Directions
Copy the first line of the entries below and every line after it through the line containing "# Red paint". Do not include pictures.

*** Block opens ***

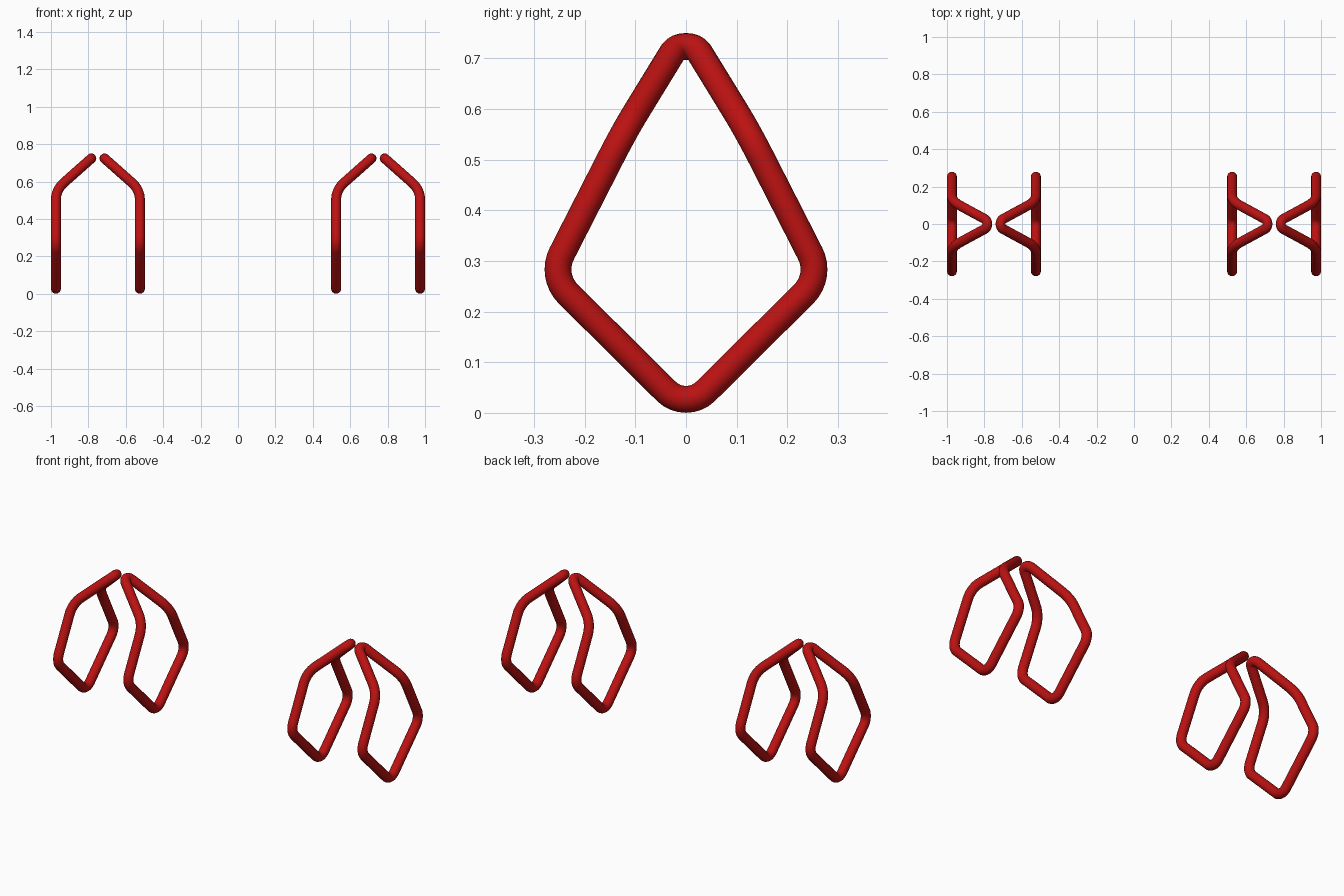
import bpy
import math
from mathutils import Vector

cube = bpy.data.objects.get("Cube")
if cube:
    bpy.data.objects.remove(cube, do_unlink=True)

TUBE = 0.0265      # tube radius
PAIR_X = 0.749     # centre of each pair of loops
SPREAD = 0.2245    # distance from pair centre to the upright plane
ARC_STEPS = 8

# Red paint
red = bpy.data.materials.new("red_paint")
red.use_nodes = True
red.diffuse_color = (0.5, 0.006, 0.006, 1)
red.node_tree.nodes["Principled BSDF"].inputs["Base Color"].default_value = red.diffuse_color


def fillet(prev, corner, nxt, trim):
    """Round a corner with an arc that starts `trim` away from it."""
    a, b = (prev - corner).normalized(), (nxt - corner).normalized()
    half = a.angle(b) / 2
    radius = trim * math.tan(half)
    centre = corner + (a + b).normalized() * trim / math.cos(half)
    start, end = corner + a * trim - centre, corner + b * trim - centre
    return [centre + start.normalized().slerp(end.normalized(), i / ARC_STEPS) * radius
            for i in range(ARC_STEPS + 1)]


def loop_path():
    """Kite-shaped loop, upright below and leaning toward -x above the bend."""
    bottom = (Vector((SPREAD, 0, 0.004)), 0.055)
    apex = (Vector((0, 0, 0.755)), 0.07)
    side = [(Vector((SPREAD, 0.268, 0.27)), 0.05),
            (Vector((SPREAD, 0.122, 0.556)), 0.06)]
    other = [(Vector((p.x, -p.y, p.z)), t) for p, t in reversed(side)]
    corners = [bottom, *side, apex, *other]
    path = []
    for i, (point, trim) in enumerate(corners):
        nxt = corners[(i + 1) % len(corners)][0]
        path += fillet(corners[i - 1][0], point, nxt, trim)
    return path


def make_loop(name, centre_x, facing):
    curve = bpy.data.curves.new(name, "CURVE")
    curve.dimensions = "3D"
    curve.bevel_depth = TUBE
    curve.bevel_resolution = 6
    path = loop_path()
    spline = curve.splines.new("POLY")
    spline.points.add(len(path) - 1)
    for point, p in zip(spline.points, path):
        point.co = (centre_x + facing * p.x, p.y, p.z, 1)
    spline.use_cyclic_u = True
    curve.materials.append(red)
    obj = bpy.data.objects.new(name, curve)
    bpy.context.collection.objects.link(obj)

    # Turn the tube into a smooth mesh
    bpy.ops.object.select_all(action="DESELECT")
    obj.select_set(True)
    bpy.context.view_layer.objects.active = obj
    bpy.ops.object.convert(target="MESH")
    bpy.ops.object.shade_smooth()


# Two pairs of loops, each leaning together at the top
for side_name, side in (("left", 1), ("right", -1)):
    for place, direction in (("outer", 1), ("inner", -1)):
        make_loop(f"{side_name}_{place}_loop", side * PAIR_X, side * direction)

*** Block closes ***

Response area
import bpy
import math
from mathutils import Vector

cube = bpy.data.objects.get("Cube")
if cube:
    bpy.data.objects.remove(cube, do_unlink=True)

TUBE = 0.0265      # tube radius
PAIR_X = 0.749     # centre of each pair of loops
SPREAD = 0.2245    # distance from pair centre to the upright plane
ARC_STEPS = 8

# Red paint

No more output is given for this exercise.